There is growing evidence of a link between childhood trauma and first-episode psychosis.
Research overseen by Orygen’s Dr Sarah Bendall has added to that body of evidence with a study showing that 53% of young people with psychosis had experienced childhood trauma.
“More than half of the young people who attend early psychosis services have experienced moderate to severe trauma. If we included mild traumas the percentage could be higher,” said the senior author of the research published in the British Journal of Clinical Psychology.
The study investigated the relationships between trauma, psychotic symptoms (hallucinations and delusions), post-traumatic intrusions and trauma-related beliefs.
“Analyses revealed that post-traumatic intrusions were independently associated with hallucination severity,” Dr Bendall said.
“While post-traumatic intrusions and trauma-related beliefs were associated with delusion severity.”
The findings implied that treating post-traumatic intrusions and beliefs could lead to a reduction in psychotic symptoms.
“It gives us more confidence that we can treat some hallucinations and delusions with the same psychological interventions we use to treat PTSD,” said Dr Bendall.
Dr Bendall hoped that the research would lead to routine assessment and treatment of childhood trauma and post-traumatic stress in clinical services dealing with first-episode psychosis.

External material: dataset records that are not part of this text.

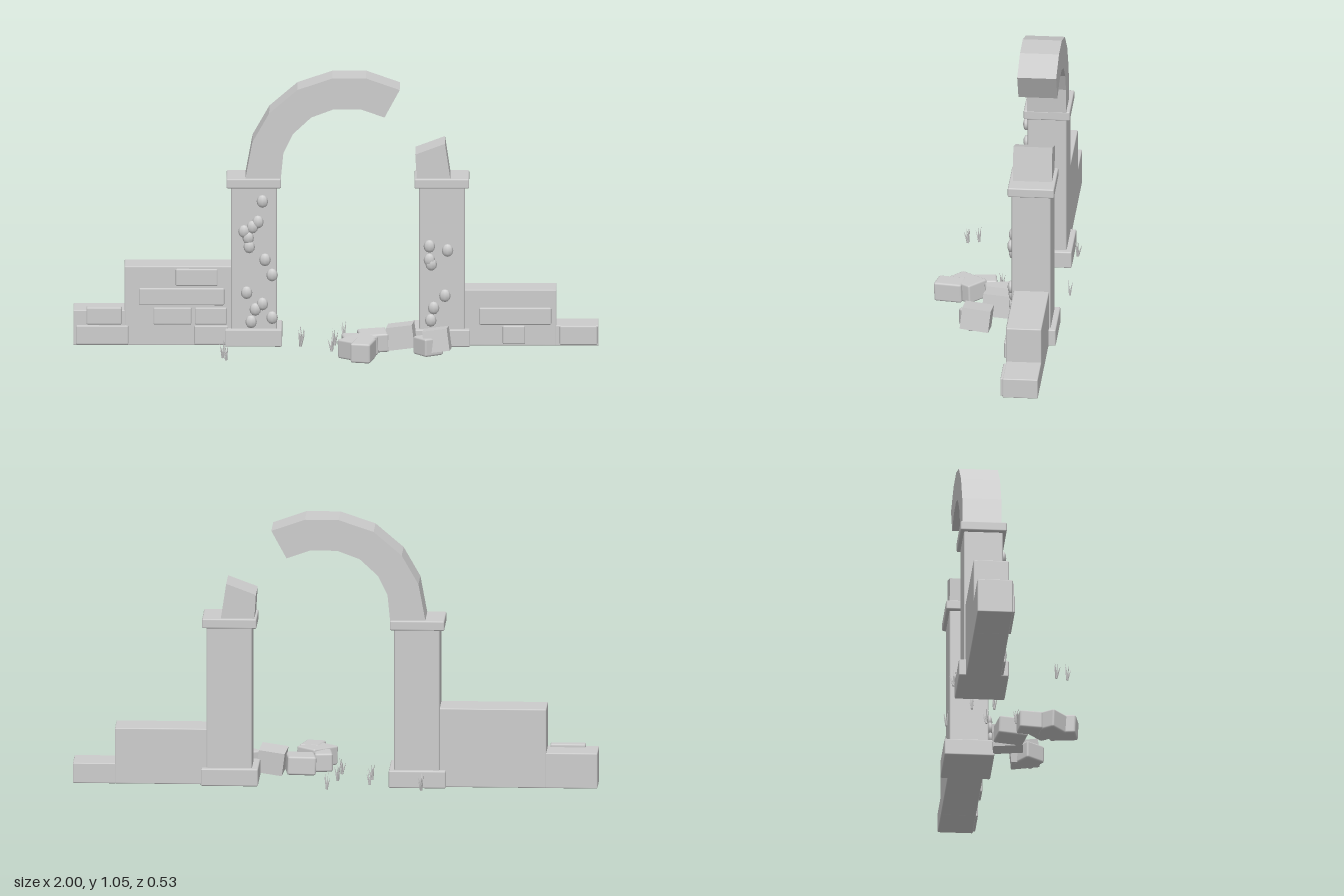
import * as THREE from 'three';
import { RoundedBoxGeometry } from 'three/addons/geometries/RoundedBoxGeometry.js';

export function createModel() {
  const root = new THREE.Group();
  root.name = 'ruinedArchway';
  const stone = new THREE.MeshStandardMaterial({ color: 0xcccccc });
  stone.name = 'pale stone';

  const group = (name) => {
    const g = new THREE.Group();
    g.name = name;
    root.add(g);
    return g;
  };
  const add = (parent, name, geo) => {
    const m = new THREE.Mesh(geo, stone);
    m.name = name;
    parent.add(m);
    return m;
  };
  // softly bevelled block given by its limits
  const block = (parent, name, x0, x1, y0, y1, z0, z1, r = 0.005) => {
    const m = add(parent, name, new RoundedBoxGeometry(x1 - x0, y1 - y0, z1 - z0, 1, r));
    m.position.set((x0 + x1) / 2, (y0 + y1) / 2, (z0 + z1) / 2);
    return m;
  };

  // pillars: base, shaft and cap
  for (const [side, cx] of [['right', -0.312], ['left', 0.404]]) {
    const p = group(side + 'Pillar');
    block(p, 'base', cx - 0.111, cx + 0.107, 0.008, 0.075, -0.237, -0.046);
    block(p, 'shaft', cx - 0.087, cx + 0.087, 0.07, 0.625, -0.216, -0.067);
    block(p, 'cap', cx - 0.105, cx + 0.103, 0.622, 0.659, -0.23, -0.053);
  }

  // broken arch: faceted ring piece and the stub opposite
  const slab = (name, pts) => {
    const shape = new THREE.Shape(pts.map(([x, y]) => new THREE.Vector2(x, y)));
    const geo = new THREE.ExtrudeGeometry(shape, { depth: 0.149, bevelEnabled: false });
    add(root, name, geo.translate(0, 0, -0.216));
  };
  slab('arch', [
    [-0.21, 0.655], [-0.2, 0.757], [-0.163, 0.832], [-0.094, 0.896], [-0.008, 0.928], [0.094, 0.928], [0.185, 0.896],
    [0.243, 1.003], [0.115, 1.048], [-0.013, 1.048], [-0.147, 1.003], [-0.254, 0.912], [-0.318, 0.8], [-0.345, 0.655],
  ]);
  slab('archStub', [[0.308, 0.655], [0.436, 0.655], [0.415, 0.794], [0.302, 0.752]]);

  // stepped side walls
  const walls = group('walls');
  for (const [x0, x1, top] of [[-1, -0.8, 0.145], [-0.805, -0.395, 0.315], [0.485, 0.84, 0.225], [0.835, 1, 0.087]])
    block(walls, 'wall', x0, x1, 0.008, top, -0.21, -0.075, 0.004);

  // raised bricks on the wall fronts
  const bricks = group('bricks');
  for (const [x0, x1, y0, y1] of [
    [-0.99, -0.79, 0.012, 0.086], [-0.95, -0.815, 0.09, 0.156],
    [-0.54, -0.41, 0.012, 0.086], [-0.695, -0.55, 0.09, 0.156], [-0.537, -0.415, 0.09, 0.156],
    [-0.75, -0.425, 0.165, 0.231], [-0.61, -0.45, 0.24, 0.306],
    [0.545, 0.82, 0.09, 0.156], [0.635, 0.72, 0.015, 0.086], [0.852, 0.995, 0.012, 0.086],
  ]) block(bricks, 'brick', x0, x1, y0, y1, -0.105, -0.066);

  // round leaves climbing the pillar fronts
  const leaves = group('climbingLeaves');
  const leafGeo = new THREE.SphereGeometry(1, 8, 6).scale(0.022, 0.025, 0.012);
  for (const [x, y] of [
    [-0.28, 0.572], [-0.297, 0.492], [-0.318, 0.472], [-0.35, 0.455], [-0.334, 0.43], [-0.33, 0.395], [-0.27, 0.345],
    [-0.243, 0.286], [-0.34, 0.217], [-0.28, 0.173], [-0.307, 0.152], [-0.243, 0.12], [-0.323, 0.104],
    [0.356, 0.398], [0.425, 0.382], [0.356, 0.345], [0.363, 0.328], [0.415, 0.206], [0.372, 0.158], [0.361, 0.11],
  ]) add(leaves, 'leaf', leafGeo).position.set(x, y, -0.057);

  // fallen stones: position, size, rotation
  const rubble = group('rubble');
  for (const [p, s, r] of [
    [[0.06, 0.043, 0.07], [0.07, 0.072, 0.09], [0, 0.12, 0]],
    [[0.142, 0.045, 0.005], [0.11, 0.072, 0.115], [0.04, 0.13, 0.04]],
    [[0.085, 0.047, 0.14], [0.132, 0.075, 0.096], [0, 0.84, 0.05]],
    [[0.105, 0.046, 0.2], [0.078, 0.076, 0.11], [0.04, -0.22, 0]],
    [[0.352, 0.043, 0.09], [0.085, 0.07, 0.085], [0, 0.62, 0]],
  ]) {
    const m = add(rubble, 'stone', new RoundedBoxGeometry(...s, 1, 0.008));
    m.position.set(...p);
    m.rotation.set(...r);
  }
  for (const [p, s, r] of [
    [[0.25, 0.062, 0], [0.1, 0.088, 0.115], [-0.05, -0.08, 0.13]],
    [[0.385, 0.062, 0.075], [0.095, 0.085, 0.11], [-0.1, -0.07, 0.13]],
  ]) {
    const m = add(rubble, 'archStone', new THREE.BoxGeometry(...s));
    m.position.set(...p);
    m.rotation.set(...r);
  }

  // grass tufts of splayed blades
  const bladeGeo = new THREE.ConeGeometry(0.005, 0.066, 4).translate(0, 0.033, 0);
  [[-0.33, -0.25], [0.03, -0.25], [-0.015, 0.013], [-0.43, 0.135], [-0.417, 0.177],
    [-0.135, -0.08], [-0.13, -0.165], [-0.005, -0.1]].forEach(([x, z], i) => {
    const tuft = group('grassTuft');
    tuft.position.set(x, 0.004, z);
    for (let k = 0; k < 4; k++) {
      const blade = add(tuft, 'grassBlade', bladeGeo);
      blade.rotation.order = 'YXZ';
      blade.rotation.set(0.14 + 0.1 * (k % 3), i * 0.9 + k * Math.PI / 2, 0);
      blade.scale.y = 1 - 0.12 * (k % 3);
    }
  });
  return root;
}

“We need early psychosis clinicians to be comfortable treating trauma and we need to have clear evidence-based treatments for them to use,” Dr Bendall said.
“It should be seen as a normal part of early psychosis treatment.”